Adapting to your environment and learning to incorporate more difficult tasks or very challenging schedules is what naturally happens the longer you do it.  That’s how stamina is built – steady pressure across time.

I was working with a group of folks recently and we were creating their plan of action for the Common Core – it was a three year plan that would definitely take stamina and skill to carry out.  But they were poised to do just that – even if they didn’t THINK they were!  No fewer than four people came up to me in the first two hours (we had barely jumped into analyzing the complexity of the standards at every grade level) and said something like this, “Now you know, our (Special Ed/Title/High poverty) kids just aren’t going to be able to do this, so what is our plan for them?”

Hmmm.  Really?

So my answer was, “The same plan as everyone else!”  (Needless to say, that response went over like a lead balloon…I’m sure you can imagine)

They were already looking for a reason or confirmation that somehow the increased expectations of the Common Core were ridiculous.  And that’s just plain not true!

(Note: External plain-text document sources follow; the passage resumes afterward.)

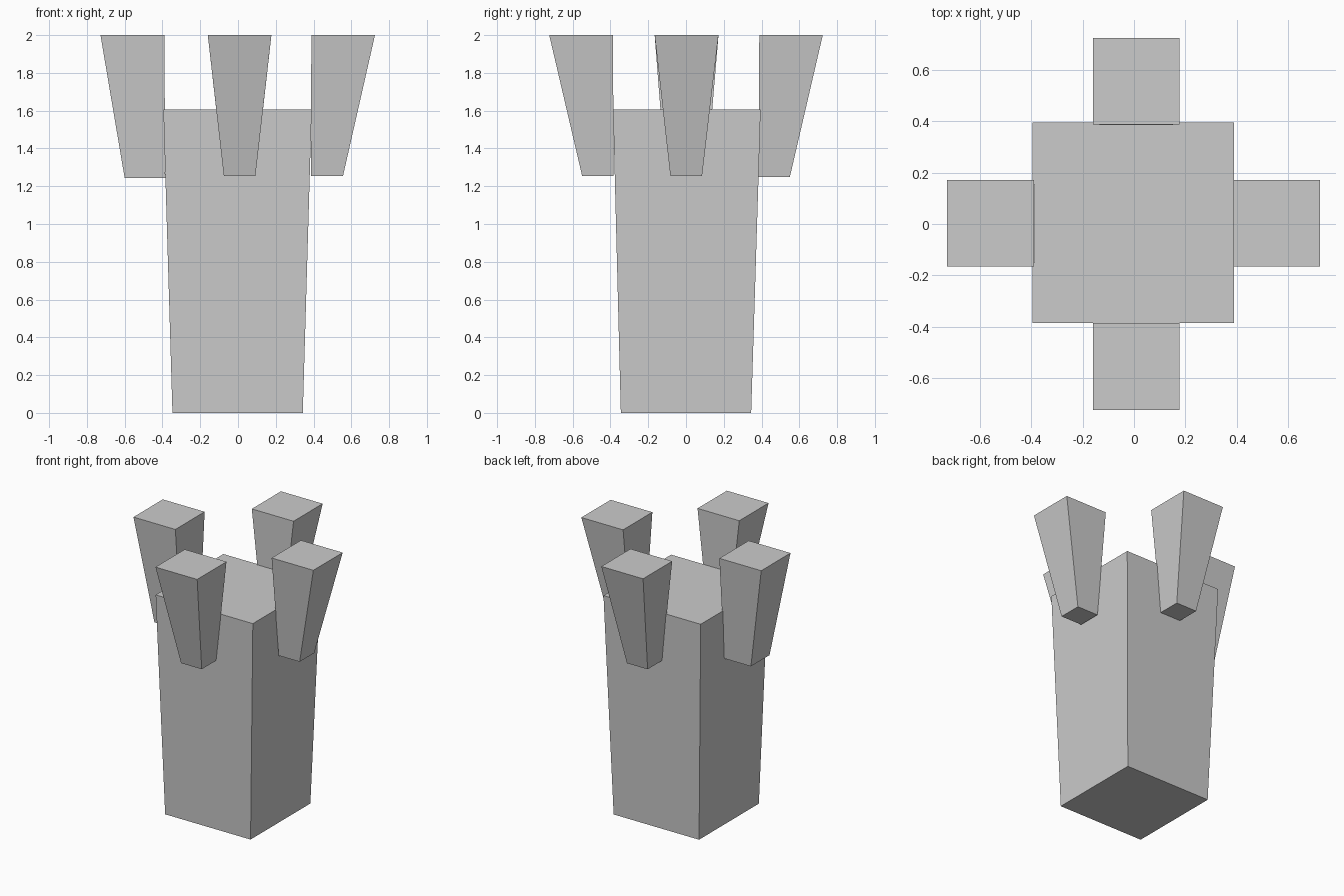
import bpy, bmesh

if "Cube" in bpy.data.objects:
    bpy.data.objects.remove(bpy.data.objects["Cube"])


def tapered_block(name, bottom, top):
    """Each end is (x0, x1, y0, y1, z)."""
    bm = bmesh.new()
    rings = []
    for x0, x1, y0, y1, z in (bottom, top):
        rings.append([bm.verts.new((x, y, z)) for x, y in
                      ((x0, y0), (x1, y0), (x1, y1), (x0, y1))])
    lower, upper = rings
    bm.faces.new(lower[::-1])
    bm.faces.new(upper)
    for i in range(4):
        j = (i + 1) % 4
        bm.faces.new((lower[i], lower[j], upper[j], upper[i]))
    mesh = bpy.data.meshes.new(name)
    bm.to_mesh(mesh)
    bm.free()
    obj = bpy.data.objects.new(name, mesh)
    bpy.context.collection.objects.link(obj)
    return obj


# Main shaft, slightly wider at the top
tapered_block("tower_shaft", (-0.347, 0.343, -0.345, 0.345, 0),
              (-0.395, 0.39, -0.386, 0.395, 1.605))

# Flared prongs, vertical on the inside and sloped outward
tapered_block("front_prong", (-0.075, 0.092, -0.55, -0.384, 1.255),
              (-0.16, 0.177, -0.724, -0.386, 2))
tapered_block("back_prong", (-0.075, 0.092, 0.384, 0.55, 1.25),
              (-0.16, 0.177, 0.388, 0.724, 2))
tapered_block("right_prong", (0.387, 0.556, -0.083, 0.085, 1.255),
              (0.388, 0.725, -0.166, 0.172, 2))
tapered_block("left_prong", (-0.6, -0.385, -0.107, 0.108, 1.243),
              (-0.728, -0.39, -0.166, 0.172, 2))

I have a friend of mine that passed this information onto me – I just had to share it because it made so much sense!

You know, our struggling reader or economically disadvantaged students don’t stand much of a chance with our current testing system.  (I’m sure I’m preaching to the choir here)  They didn’t stand a chance because so many of the questions on those tests were based upon background knowledge and prior experience.  And not all kids have either of those!  There are fully capable and brilliant guys and gals in our systems that JUST HAVEN’T BEEN EXPOSED to culture, travel, foods or people from outside of their five block radius.  Because of this fact, they will struggle on those tests.

But with the advent of the Common Core and its emphasis on text-dependent questioning and responses, they will stand a chance.  Here’s why: With text dependent questions that require text-dependent responses, kids will rely on THE TEXT to provide them information.  Yes, they’ll have to infer (which is no easy task) and yes they’ll have to learn to evaluate the text in ways that they haven’t before (which is certainly not an easy task), BUT they won’t have had to travel to Spain or France to answer the questions.  The root of the questions and their correct and complete answers is right there in the text.

The other way that struggling kids will stand a chance in relation to their higher performing counterparts is that EVERYONE is in struggle mode –simply because the complexity of the tasks that we’ll complete in Common-Core aligned work is increased ten-fold.  And there are very few students that are currently working at the level that the Common Core demands.

The playing field has been leveled.  And it’s about time.

I’m really excited about the idea of a level playing field.  It’s about time, isn’t it?